> [PROBLEM TO SOLVE]: What you should output is the data below, unchanged in every character.

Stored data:
BEGIN

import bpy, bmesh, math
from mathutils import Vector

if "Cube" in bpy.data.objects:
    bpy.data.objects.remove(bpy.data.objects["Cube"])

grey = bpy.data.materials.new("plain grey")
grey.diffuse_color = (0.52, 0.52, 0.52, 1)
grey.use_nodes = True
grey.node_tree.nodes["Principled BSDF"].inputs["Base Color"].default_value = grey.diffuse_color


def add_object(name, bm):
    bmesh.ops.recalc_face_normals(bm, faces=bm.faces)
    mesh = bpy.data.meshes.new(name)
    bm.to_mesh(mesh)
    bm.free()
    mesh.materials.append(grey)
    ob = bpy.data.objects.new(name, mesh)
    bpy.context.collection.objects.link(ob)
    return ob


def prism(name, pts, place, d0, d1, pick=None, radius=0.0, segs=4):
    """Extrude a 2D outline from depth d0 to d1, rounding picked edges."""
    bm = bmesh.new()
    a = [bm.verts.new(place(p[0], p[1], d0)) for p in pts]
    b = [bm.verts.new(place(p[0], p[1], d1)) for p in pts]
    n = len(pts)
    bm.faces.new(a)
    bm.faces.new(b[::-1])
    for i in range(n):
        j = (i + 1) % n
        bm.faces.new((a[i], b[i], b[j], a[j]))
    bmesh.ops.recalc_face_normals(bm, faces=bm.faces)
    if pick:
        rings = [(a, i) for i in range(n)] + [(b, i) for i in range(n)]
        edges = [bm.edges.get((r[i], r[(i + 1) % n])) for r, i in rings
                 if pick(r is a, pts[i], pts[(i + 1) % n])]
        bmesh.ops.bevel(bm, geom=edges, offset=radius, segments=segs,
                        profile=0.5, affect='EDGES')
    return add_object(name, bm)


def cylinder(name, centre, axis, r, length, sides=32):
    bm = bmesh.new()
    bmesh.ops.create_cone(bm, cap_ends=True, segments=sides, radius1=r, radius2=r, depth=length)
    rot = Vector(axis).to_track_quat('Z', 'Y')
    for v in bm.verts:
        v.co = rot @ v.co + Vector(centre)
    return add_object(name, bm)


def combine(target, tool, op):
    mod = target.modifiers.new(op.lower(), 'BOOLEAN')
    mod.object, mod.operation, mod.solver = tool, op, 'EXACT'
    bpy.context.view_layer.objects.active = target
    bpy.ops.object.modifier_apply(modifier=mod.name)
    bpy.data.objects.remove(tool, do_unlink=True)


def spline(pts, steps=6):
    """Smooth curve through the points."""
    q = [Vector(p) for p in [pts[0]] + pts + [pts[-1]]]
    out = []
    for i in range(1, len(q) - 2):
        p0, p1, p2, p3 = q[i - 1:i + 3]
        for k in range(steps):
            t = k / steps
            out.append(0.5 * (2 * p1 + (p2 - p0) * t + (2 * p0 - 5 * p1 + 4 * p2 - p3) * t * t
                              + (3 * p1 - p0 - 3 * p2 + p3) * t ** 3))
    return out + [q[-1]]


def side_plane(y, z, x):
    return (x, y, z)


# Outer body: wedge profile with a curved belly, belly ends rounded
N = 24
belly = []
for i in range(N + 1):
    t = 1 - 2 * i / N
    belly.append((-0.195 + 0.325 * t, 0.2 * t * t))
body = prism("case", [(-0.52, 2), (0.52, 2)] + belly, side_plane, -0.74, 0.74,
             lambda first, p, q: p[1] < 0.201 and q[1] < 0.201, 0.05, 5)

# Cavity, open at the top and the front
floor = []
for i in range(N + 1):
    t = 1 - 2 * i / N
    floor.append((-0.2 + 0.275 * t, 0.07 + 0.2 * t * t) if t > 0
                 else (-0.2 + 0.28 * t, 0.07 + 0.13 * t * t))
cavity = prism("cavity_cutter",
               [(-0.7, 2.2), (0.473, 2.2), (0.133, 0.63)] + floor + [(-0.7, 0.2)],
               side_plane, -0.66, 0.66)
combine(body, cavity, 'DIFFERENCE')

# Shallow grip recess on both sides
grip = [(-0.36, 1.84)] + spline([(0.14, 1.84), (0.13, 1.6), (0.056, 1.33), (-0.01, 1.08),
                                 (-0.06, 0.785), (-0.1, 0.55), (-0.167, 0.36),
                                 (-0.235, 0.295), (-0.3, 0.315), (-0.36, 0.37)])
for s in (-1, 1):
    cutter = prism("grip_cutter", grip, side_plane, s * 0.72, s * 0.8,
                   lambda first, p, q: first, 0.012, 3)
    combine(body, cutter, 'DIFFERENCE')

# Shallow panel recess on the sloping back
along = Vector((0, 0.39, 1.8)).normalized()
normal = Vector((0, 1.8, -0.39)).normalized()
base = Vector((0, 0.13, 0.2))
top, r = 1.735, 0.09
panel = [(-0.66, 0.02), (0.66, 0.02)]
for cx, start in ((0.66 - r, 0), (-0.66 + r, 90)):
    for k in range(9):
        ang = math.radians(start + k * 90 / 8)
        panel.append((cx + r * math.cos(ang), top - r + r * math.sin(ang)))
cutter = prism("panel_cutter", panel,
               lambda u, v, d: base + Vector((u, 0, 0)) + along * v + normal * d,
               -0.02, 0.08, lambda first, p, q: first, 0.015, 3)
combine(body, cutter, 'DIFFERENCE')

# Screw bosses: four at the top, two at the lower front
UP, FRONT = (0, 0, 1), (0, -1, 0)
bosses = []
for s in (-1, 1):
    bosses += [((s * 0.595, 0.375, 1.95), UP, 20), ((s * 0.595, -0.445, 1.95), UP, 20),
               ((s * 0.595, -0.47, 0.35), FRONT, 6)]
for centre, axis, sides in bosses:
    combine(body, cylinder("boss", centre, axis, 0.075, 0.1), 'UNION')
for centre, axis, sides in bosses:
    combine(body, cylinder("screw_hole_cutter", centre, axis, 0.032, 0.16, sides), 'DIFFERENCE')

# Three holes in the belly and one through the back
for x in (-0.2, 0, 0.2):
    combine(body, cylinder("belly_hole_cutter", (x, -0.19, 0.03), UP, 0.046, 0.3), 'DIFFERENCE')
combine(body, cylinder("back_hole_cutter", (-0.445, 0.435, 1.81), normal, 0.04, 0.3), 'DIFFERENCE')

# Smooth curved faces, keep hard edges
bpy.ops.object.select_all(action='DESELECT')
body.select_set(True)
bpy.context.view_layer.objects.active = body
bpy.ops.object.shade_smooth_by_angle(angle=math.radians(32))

END

> [RESPONSE TO THE EXERCISE]:
import bpy, bmesh, math
from mathutils import Vector

if "Cube" in bpy.data.objects:
    bpy.data.objects.remove(bpy.data.objects["Cube"])

grey = bpy.data.materials.new("plain grey")
grey.diffuse_color = (0.52, 0.52, 0.52, 1)
grey.use_nodes = True
grey.node_tree.nodes["Principled BSDF"].inputs["Base Color"].default_value = grey.diffuse_color


def add_object(name, bm):
    bmesh.ops.recalc_face_normals(bm, faces=bm.faces)
    mesh = bpy.data.meshes.new(name)
    bm.to_mesh(mesh)
    bm.free()
    mesh.materials.append(grey)
    ob = bpy.data.objects.new(name, mesh)
    bpy.context.collection.objects.link(ob)
    return ob


def prism(name, pts, place, d0, d1, pick=None, radius=0.0, segs=4):
    """Extrude a 2D outline from depth d0 to d1, rounding picked edges."""
    bm = bmesh.new()
    a = [bm.verts.new(place(p[0], p[1], d0)) for p in pts]
    b = [bm.verts.new(place(p[0], p[1], d1)) for p in pts]
    n = len(pts)
    bm.faces.new(a)
    bm.faces.new(b[::-1])
    for i in range(n):
        j = (i + 1) % n
        bm.faces.new((a[i], b[i], b[j], a[j]))
    bmesh.ops.recalc_face_normals(bm, faces=bm.faces)
    if pick:
        rings = [(a, i) for i in range(n)] + [(b, i) for i in range(n)]
        edges = [bm.edges.get((r[i], r[(i + 1) % n])) for r, i in rings
                 if pick(r is a, pts[i], pts[(i + 1) % n])]
        bmesh.ops.bevel(bm, geom=edges, offset=radius, segments=segs,
                        profile=0.5, affect='EDGES')
    return add_object(name, bm)


def cylinder(name, centre, axis, r, length, sides=32):
    bm = bmesh.new()
    bmesh.ops.create_cone(bm, cap_ends=True, segments=sides, radius1=r, radius2=r, depth=length)
    rot = Vector(axis).to_track_quat('Z', 'Y')
    for v in bm.verts:
        v.co = rot @ v.co + Vector(centre)
    return add_object(name, bm)


def combine(target, tool, op):
    mod = target.modifiers.new(op.lower(), 'BOOLEAN')
    mod.object, mod.operation, mod.solver = tool, op, 'EXACT'
    bpy.context.view_layer.objects.active = target
    bpy.ops.object.modifier_apply(modifier=mod.name)
    bpy.data.objects.remove(tool, do_unlink=True)


def spline(pts, steps=6):
    """Smooth curve through the points."""
    q = [Vector(p) for p in [pts[0]] + pts + [pts[-1]]]
    out = []
    for i in range(1, len(q) - 2):
        p0, p1, p2, p3 = q[i - 1:i + 3]
        for k in range(steps):
            t = k / steps
            out.append(0.5 * (2 * p1 + (p2 - p0) * t + (2 * p0 - 5 * p1 + 4 * p2 - p3) * t * t
                              + (3 * p1 - p0 - 3 * p2 + p3) * t ** 3))
    return out + [q[-1]]


def side_plane(y, z, x):
    return (x, y, z)


# Outer body: wedge profile with a curved belly, belly ends rounded
N = 24
belly = []
for i in range(N + 1):
    t = 1 - 2 * i / N
    belly.append((-0.195 + 0.325 * t, 0.2 * t * t))
body = prism("case", [(-0.52, 2), (0.52, 2)] + belly, side_plane, -0.74, 0.74,
             lambda first, p, q: p[1] < 0.201 and q[1] < 0.201, 0.05, 5)

# Cavity, open at the top and the front
floor = []
for i in range(N + 1):
    t = 1 - 2 * i / N
    floor.append((-0.2 + 0.275 * t, 0.07 + 0.2 * t * t) if t > 0
                 else (-0.2 + 0.28 * t, 0.07 + 0.13 * t * t))
cavity = prism("cavity_cutter",
               [(-0.7, 2.2), (0.473, 2.2), (0.133, 0.63)] + floor + [(-0.7, 0.2)],
               side_plane, -0.66, 0.66)
combine(body, cavity, 'DIFFERENCE')

# Shallow grip recess on both sides
grip = [(-0.36, 1.84)] + spline([(0.14, 1.84), (0.13, 1.6), (0.056, 1.33), (-0.01, 1.08),
                                 (-0.06, 0.785), (-0.1, 0.55), (-0.167, 0.36),
                                 (-0.235, 0.295), (-0.3, 0.315), (-0.36, 0.37)])
for s in (-1, 1):
    cutter = prism("grip_cutter", grip, side_plane, s * 0.72, s * 0.8,
                   lambda first, p, q: first, 0.012, 3)
    combine(body, cutter, 'DIFFERENCE')

# Shallow panel recess on the sloping back
along = Vector((0, 0.39, 1.8)).normalized()
normal = Vector((0, 1.8, -0.39)).normalized()
base = Vector((0, 0.13, 0.2))
top, r = 1.735, 0.09
panel = [(-0.66, 0.02), (0.66, 0.02)]
for cx, start in ((0.66 - r, 0), (-0.66 + r, 90)):
    for k in range(9):
        ang = math.radians(start + k * 90 / 8)
        panel.append((cx + r * math.cos(ang), top - r + r * math.sin(ang)))
cutter = prism("panel_cutter", panel,
               lambda u, v, d: base + Vector((u, 0, 0)) + along * v + normal * d,
               -0.02, 0.08, lambda first, p, q: first, 0.015, 3)
combine(body, cutter, 'DIFFERENCE')

# Screw bosses: four at the top, two at the lower front
UP, FRONT = (0, 0, 1), (0, -1, 0)
bosses = []
for s in (-1, 1):
    bosses += [((s * 0.595, 0.375, 1.95), UP, 20), ((s * 0.595, -0.445, 1.95), UP, 20),
               ((s * 0.595, -0.47, 0.35), FRONT, 6)]
for centre, axis, sides in bosses:
    combine(body, cylinder("boss", centre, axis, 0.075, 0.1), 'UNION')
for centre, axis, sides in bosses:
    combine(body, cylinder("screw_hole_cutter", centre, axis, 0.032, 0.16, sides), 'DIFFERENCE')

# Three holes in the belly and one through the back
for x in (-0.2, 0, 0.2):
    combine(body, cylinder("belly_hole_cutter", (x, -0.19, 0.03), UP, 0.046, 0.3), 'DIFFERENCE')
combine(body, cylinder("back_hole_cutter", (-0.445, 0.435, 1.81), normal, 0.04, 0.3), 'DIFFERENCE')

# Smooth curved faces, keep hard edges
bpy.ops.object.select_all(action='DESELECT')
body.select_set(True)
bpy.context.view_layer.objects.active = body
bpy.ops.object.shade_smooth_by_angle(angle=math.radians(32))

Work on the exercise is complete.